▸ **TASK DATA**
——————————

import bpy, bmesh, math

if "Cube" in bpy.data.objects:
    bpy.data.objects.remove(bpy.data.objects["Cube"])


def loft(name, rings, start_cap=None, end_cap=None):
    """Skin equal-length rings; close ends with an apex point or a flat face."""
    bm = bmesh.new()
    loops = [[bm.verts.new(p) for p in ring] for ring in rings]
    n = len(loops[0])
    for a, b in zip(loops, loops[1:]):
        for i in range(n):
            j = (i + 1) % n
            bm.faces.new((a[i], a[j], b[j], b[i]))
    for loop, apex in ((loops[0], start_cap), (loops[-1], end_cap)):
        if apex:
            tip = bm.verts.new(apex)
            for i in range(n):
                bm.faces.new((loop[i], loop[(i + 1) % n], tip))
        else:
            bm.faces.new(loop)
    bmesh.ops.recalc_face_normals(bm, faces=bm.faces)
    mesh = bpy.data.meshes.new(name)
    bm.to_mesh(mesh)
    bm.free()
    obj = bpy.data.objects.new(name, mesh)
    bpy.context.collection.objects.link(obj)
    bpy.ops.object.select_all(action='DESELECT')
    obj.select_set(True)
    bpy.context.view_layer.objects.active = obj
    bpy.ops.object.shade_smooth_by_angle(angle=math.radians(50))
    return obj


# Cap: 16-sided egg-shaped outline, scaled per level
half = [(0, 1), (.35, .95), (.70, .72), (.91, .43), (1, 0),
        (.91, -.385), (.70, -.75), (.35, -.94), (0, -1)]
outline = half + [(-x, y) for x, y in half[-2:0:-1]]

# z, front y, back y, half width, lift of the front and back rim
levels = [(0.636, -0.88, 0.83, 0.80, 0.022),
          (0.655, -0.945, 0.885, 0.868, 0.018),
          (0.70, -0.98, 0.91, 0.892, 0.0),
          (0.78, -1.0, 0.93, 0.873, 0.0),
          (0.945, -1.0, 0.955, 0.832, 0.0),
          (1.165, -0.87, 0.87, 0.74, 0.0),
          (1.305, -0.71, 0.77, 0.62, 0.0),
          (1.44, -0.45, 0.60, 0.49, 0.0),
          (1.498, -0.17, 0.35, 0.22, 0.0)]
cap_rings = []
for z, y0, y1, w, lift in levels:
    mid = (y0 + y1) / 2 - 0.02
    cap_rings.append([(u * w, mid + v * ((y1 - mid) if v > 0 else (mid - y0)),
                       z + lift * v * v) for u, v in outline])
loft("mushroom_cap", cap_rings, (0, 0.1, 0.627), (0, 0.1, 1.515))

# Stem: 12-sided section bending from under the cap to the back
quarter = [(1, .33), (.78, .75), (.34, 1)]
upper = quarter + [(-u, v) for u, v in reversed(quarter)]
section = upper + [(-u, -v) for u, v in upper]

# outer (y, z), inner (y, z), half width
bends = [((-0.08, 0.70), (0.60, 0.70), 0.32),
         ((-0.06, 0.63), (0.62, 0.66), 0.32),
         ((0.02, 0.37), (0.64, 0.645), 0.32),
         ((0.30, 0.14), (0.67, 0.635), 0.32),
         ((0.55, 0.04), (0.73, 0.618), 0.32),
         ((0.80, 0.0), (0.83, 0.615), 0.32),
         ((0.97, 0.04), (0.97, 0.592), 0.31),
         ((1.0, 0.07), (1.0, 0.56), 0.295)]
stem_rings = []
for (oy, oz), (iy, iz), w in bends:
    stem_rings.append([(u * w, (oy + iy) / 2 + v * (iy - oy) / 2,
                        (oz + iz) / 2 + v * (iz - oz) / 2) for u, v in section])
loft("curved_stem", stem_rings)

——————————

▸ **TASK DETAILS**
Beginning with the top line of the data above, output every line exactly until the one that contains "bm.faces.new((a[i], a[j], b[j], b[i]))", and include that one too.

▸ **RESPONSE TO THIS EXERCISE**
import bpy, bmesh, math

if "Cube" in bpy.data.objects:
    bpy.data.objects.remove(bpy.data.objects["Cube"])


def loft(name, rings, start_cap=None, end_cap=None):
    """Skin equal-length rings; close ends with an apex point or a flat face."""
    bm = bmesh.new()
    loops = [[bm.verts.new(p) for p in ring] for ring in rings]
    n = len(loops[0])
    for a, b in zip(loops, loops[1:]):
        for i in range(n):
            j = (i + 1) % n
            bm.faces.new((a[i], a[j], b[j], b[i]))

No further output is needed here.